A few figures: S&P Global analyses the monetary muscle of some 2,000 US non-financial corporate borrowers. The top-line numbers look fine: as at end-2016, in total these companies held a record $1.9 trillion in cash plus near-cash investments.
But here’s the rub: in 2016, the top 1% improved its aggregate cash position by $130bn to $1 trillion. So it owned more than half this cash hoard, nearly twice the $510bn it held just five years before, putting its cash-to-debt ratio at around 140%.
Contrast that with the worsening position of the other 99% of US companies. The top 1%’s figures are more than 8x better than for everyone else.
As at end-December 2016 the 99% held just $875bn in cash against a colossal $5.1 trillion of borrowings, leaving their cash-to-debt ratio at just 17%. That was the lowest level since the 16% seen in 2008. And the overall imbalance between cash and debt widened, with total US corporate borrowing growing by $350bn to $5.8 trillion.
Sorry. Stats overdose.
Yawn. Hate being swamped by them.
But you’re getting the big picture.
The US market has created a replacement for the Nifty Fifty – the Live 25. Despite being just 1% of the total number of American companies, it’s driving up the country’s equity indices across the board. And the FTSE 100 keeps rising as a result.
How long can it stay fine for the Live 25? That’s the huge question. But the clear message from 1973-74 is that it won’t be forever.
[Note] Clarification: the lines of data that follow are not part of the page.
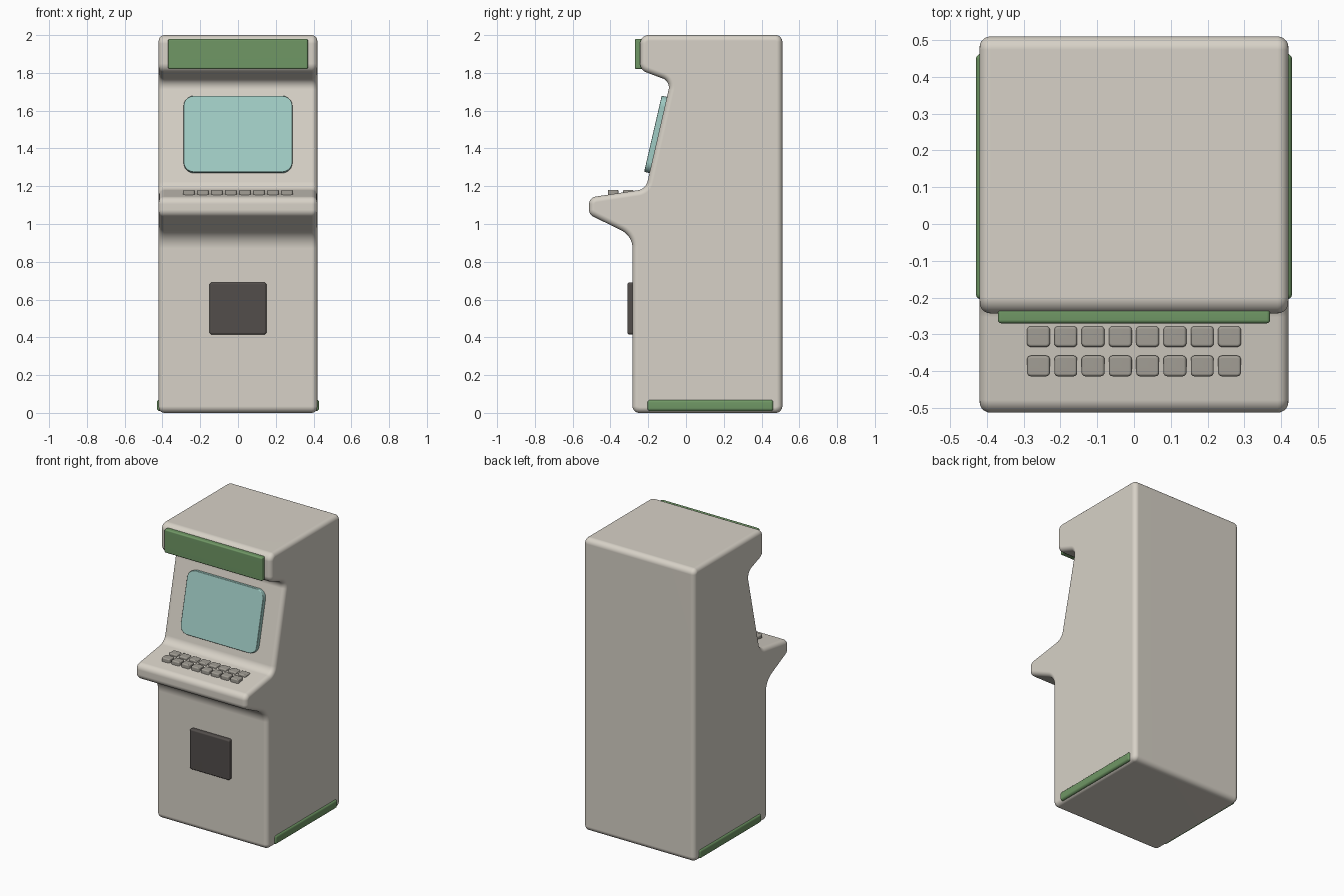
import bpy, bmesh, math
from mathutils import Vector, Matrix

if "Cube" in bpy.data.objects:
    bpy.data.objects.remove(bpy.data.objects["Cube"])


def material(name, rgb):
    m = bpy.data.materials.new(name)
    m.diffuse_color = (*rgb, 1)
    m.use_nodes = True
    m.node_tree.nodes["Principled BSDF"].inputs["Base Color"].default_value = m.diffuse_color
    return m


CREAM = material("cream", (0.68, 0.64, 0.57))
GREEN = material("green", (0.16, 0.31, 0.13))
GLASS = material("pale_teal", (0.35, 0.60, 0.55))
DARK = material("dark_grey", (0.085, 0.075, 0.07))
KEY = material("key_grey", (0.36, 0.34, 0.30))


def finish(name, bm, mat, bevel=0, segments=3):
    bmesh.ops.recalc_face_normals(bm, faces=bm.faces[:])
    me = bpy.data.meshes.new(name)
    bm.to_mesh(me)
    bm.free()
    me.materials.append(mat)
    ob = bpy.data.objects.new(name, me)
    bpy.context.collection.objects.link(ob)
    for p in me.polygons:
        p.use_smooth = True
    if bevel:
        b = ob.modifiers.new("bevel", 'BEVEL')
        b.width, b.segments = bevel, segments
        b.limit_method = 'ANGLE'
    w = ob.modifiers.new("normals", 'WEIGHTED_NORMAL')
    w.keep_sharp = True
    return ob


def box(name, lo, hi, mat, bevel=0.01, corner=0, axis=1):
    """Box between two corners; 'corner' rounds the edges running along axis."""
    lo, hi = Vector(lo), Vector(hi)
    bm = bmesh.new()
    bmesh.ops.create_cube(bm, size=1)
    for v in bm.verts:
        v.co = Vector([c * s for c, s in zip(v.co, hi - lo)])
    if corner:
        edges = [e for e in bm.edges
                 if abs((e.verts[0].co - e.verts[1].co).normalized()[axis]) > 0.9]
        bmesh.ops.bevel(bm, geom=edges, offset=corner, segments=6,
                        profile=0.5, affect='EDGES')
    ob = finish(name, bm, mat, bevel)
    ob.location = (lo + hi) / 2
    return ob


def rounded_profile(corners, seg=8):
    """Fillet a clockwise (y, z) outline; gives points with inward normals."""
    out = []
    n = len(corners)
    for i, (y, z, r) in enumerate(corners):
        p = Vector((y, z))
        d0 = (p - Vector(corners[i - 1][:2])).normalized()
        d1 = (Vector(corners[(i + 1) % n][:2]) - p).normalized()
        turn = math.atan2(d0.x * d1.y - d0.y * d1.x, d0.dot(d1))
        s = 1 if turn < 0 else -1
        n0 = Vector((d0.y, -d0.x))
        centre = p - d0 * r * math.tan(abs(turn) / 2) + n0 * s * r
        for k in range(seg + 1):
            nk = Matrix.Rotation(turn * k / seg, 2) @ n0
            out.append((centre - nk * s * r, nk))
    return out


# Cabinet: filleted side profile, lofted across x with rounded side edges
PROFILE = [(-0.283, 0.0, 0.035), (-0.283, 0.937, 0.105), (-0.513, 1.05, 0.04),
           (-0.513, 1.14, 0.04), (-0.213, 1.185, 0.06), (-0.082, 1.755, 0.05),
           (-0.243, 1.815, 0.05), (-0.243, 2.0, 0.045), (0.51, 2.0, 0.036),
           (0.51, 0.0, 0.036)]
HALF, ROUND, STEPS = 0.42, 0.03, 5
side = []
for k in range(STEPS + 1):
    a = math.pi / 2 * k / STEPS
    side.append((HALF - ROUND * (1 - math.cos(a)), ROUND * (1 - math.sin(a))))
rings = [(-x, d) for x, d in side] + [(x, d) for x, d in reversed(side)]

bm = bmesh.new()
outline = rounded_profile(PROFILE)
loops = []
for x, inset in rings:
    loops.append([bm.verts.new((x, *(p + nrm * inset))) for p, nrm in outline])
count = len(outline)
for a, b in zip(loops, loops[1:]):
    for i in range(count):
        j = (i + 1) % count
        bm.faces.new((a[i], a[j], b[j], b[i]))
bm.faces.new(loops[0])
bm.faces.new(loops[-1])
finish("cabinet_body", bm, CREAM)

# Header panel and lower door
box("header_panel", (-0.37, -0.27, 1.82), (0.37, -0.232, 1.98), GREEN, 0.009)
box("service_door", (-0.15, -0.31, 0.415), (0.15, -0.27, 0.69), DARK, 0.01, 0.012)

# Screen, leaning back with the face of the cabinet
screen = box("screen", (-0.288, -0.0165, -0.207), (0.288, 0.0165, 0.207),
             GLASS, 0.005, 0.055)
screen.location = (0, -0.159, 1.474)
screen.rotation_euler.x = -math.radians(13)

# Two rows of eight keys
for row, y in enumerate((-0.306, -0.386)):
    for col in range(8):
        x = (col - 3.5) * 0.0742
        box(f"key_{row + 1}_{col + 1}", (x - 0.031, y - 0.028, 1.135),
            (x + 0.031, y + 0.028, 1.181), KEY, 0.007, 0.01, 2)

# Foot strips along both lower sides
for label, s in (("left", -1), ("right", 1)):
    box(f"{label}_foot_strip", (s * 0.41 - 0.02, -0.205, 0.01),
        (s * 0.41 + 0.02, 0.463, 0.07), GREEN, 0.015)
And when the valuation of the Live 25 finally implodes, it’ll be tin-hat time all around the world’s stock markets.
S&P Global is due to publish its updated figures soon. Watch this space…